YOUR INSTRUCTIONS
Look through the lines below for the word "post", and copy every line that has it.

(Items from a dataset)
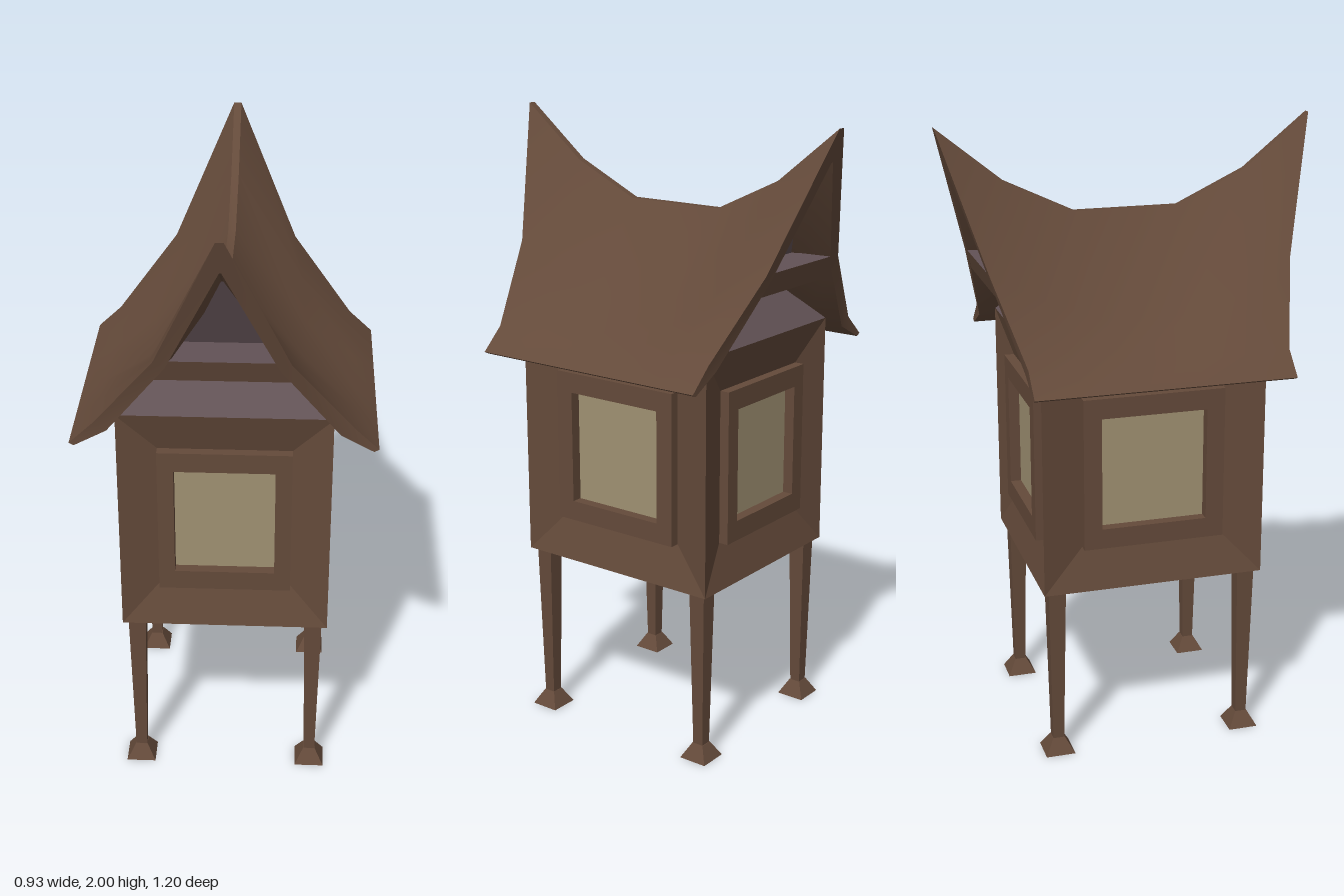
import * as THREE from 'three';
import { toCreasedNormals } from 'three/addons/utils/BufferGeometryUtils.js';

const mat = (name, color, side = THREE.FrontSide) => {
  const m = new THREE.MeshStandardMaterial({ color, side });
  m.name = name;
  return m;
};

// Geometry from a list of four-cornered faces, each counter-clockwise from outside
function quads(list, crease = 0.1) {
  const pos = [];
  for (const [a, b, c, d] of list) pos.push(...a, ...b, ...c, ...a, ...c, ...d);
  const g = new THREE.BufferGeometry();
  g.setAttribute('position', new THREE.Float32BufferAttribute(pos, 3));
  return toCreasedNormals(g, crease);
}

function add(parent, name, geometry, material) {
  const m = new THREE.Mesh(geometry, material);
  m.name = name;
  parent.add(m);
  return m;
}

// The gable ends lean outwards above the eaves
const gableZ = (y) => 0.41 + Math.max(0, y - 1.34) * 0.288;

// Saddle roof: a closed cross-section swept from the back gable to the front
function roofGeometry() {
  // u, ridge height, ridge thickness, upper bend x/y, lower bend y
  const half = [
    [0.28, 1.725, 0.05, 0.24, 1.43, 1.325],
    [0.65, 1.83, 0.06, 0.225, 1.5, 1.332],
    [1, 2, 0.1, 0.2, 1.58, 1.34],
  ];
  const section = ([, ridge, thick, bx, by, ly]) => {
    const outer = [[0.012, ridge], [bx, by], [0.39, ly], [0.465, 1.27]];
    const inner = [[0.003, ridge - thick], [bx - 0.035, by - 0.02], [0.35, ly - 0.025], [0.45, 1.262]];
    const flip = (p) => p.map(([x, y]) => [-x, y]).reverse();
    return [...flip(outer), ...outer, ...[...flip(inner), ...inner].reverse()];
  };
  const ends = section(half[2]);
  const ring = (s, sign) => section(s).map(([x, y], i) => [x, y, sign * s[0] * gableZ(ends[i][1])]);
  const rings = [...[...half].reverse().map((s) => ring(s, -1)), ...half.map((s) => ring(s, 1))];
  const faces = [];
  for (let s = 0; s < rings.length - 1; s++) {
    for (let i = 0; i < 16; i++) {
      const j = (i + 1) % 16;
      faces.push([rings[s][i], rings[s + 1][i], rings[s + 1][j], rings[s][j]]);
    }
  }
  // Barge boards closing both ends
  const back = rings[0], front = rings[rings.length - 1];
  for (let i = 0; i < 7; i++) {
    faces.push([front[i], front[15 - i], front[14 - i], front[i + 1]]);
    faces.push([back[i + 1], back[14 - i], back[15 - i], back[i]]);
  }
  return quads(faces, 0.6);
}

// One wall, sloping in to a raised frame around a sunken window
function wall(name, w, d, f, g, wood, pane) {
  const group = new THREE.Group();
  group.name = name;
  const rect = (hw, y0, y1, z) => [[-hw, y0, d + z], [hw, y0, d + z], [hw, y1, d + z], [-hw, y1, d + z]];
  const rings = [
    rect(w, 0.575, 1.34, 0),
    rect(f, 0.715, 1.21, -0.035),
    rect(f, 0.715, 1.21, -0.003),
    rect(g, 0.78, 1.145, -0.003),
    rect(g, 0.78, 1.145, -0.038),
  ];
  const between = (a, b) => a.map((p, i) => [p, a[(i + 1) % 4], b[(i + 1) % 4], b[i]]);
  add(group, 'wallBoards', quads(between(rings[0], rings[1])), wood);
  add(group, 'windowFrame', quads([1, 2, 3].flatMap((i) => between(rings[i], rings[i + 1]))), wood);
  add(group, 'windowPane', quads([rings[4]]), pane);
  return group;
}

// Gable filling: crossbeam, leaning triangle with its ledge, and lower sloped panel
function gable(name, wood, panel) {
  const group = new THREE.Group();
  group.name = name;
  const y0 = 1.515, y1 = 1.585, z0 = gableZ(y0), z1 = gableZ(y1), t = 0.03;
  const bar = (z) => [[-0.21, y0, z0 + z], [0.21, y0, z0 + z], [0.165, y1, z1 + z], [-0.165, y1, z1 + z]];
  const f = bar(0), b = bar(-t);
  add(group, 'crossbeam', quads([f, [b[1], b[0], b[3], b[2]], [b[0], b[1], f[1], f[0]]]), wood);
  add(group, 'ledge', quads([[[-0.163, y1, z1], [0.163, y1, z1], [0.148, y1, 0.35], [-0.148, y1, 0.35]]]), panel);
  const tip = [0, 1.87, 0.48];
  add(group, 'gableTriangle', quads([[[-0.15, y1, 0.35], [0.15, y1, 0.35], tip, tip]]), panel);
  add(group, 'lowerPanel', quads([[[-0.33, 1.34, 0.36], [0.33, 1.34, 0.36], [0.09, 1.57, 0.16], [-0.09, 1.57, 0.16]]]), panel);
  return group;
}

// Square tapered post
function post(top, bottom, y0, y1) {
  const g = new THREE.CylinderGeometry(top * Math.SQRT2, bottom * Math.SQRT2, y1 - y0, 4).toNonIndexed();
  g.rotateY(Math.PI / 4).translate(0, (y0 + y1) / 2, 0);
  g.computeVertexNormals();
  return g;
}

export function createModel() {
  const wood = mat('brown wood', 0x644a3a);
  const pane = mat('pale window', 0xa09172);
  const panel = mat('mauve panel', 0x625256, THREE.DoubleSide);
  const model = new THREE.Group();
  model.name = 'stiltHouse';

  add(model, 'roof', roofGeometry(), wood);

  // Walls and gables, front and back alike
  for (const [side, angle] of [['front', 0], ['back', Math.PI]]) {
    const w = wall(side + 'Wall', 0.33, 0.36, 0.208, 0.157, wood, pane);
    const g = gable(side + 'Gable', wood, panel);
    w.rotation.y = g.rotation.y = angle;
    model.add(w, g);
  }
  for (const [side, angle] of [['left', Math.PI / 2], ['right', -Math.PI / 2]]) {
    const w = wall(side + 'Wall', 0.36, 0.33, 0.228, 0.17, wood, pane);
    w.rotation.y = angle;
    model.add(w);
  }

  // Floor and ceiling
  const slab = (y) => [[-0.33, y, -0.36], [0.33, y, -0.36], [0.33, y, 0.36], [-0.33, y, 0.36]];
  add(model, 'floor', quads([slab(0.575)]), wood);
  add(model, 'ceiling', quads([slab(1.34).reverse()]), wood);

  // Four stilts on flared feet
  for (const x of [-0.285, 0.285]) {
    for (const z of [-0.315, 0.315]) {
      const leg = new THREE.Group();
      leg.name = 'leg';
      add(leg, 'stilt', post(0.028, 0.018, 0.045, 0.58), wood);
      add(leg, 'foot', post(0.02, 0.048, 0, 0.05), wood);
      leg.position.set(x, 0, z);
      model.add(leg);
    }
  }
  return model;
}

TASK SOLUTION
// Square tapered post
function post(top, bottom, y0, y1) {
      add(leg, 'stilt', post(0.028, 0.018, 0.045, 0.58), wood);
      add(leg, 'foot', post(0.02, 0.048, 0, 0.05), wood);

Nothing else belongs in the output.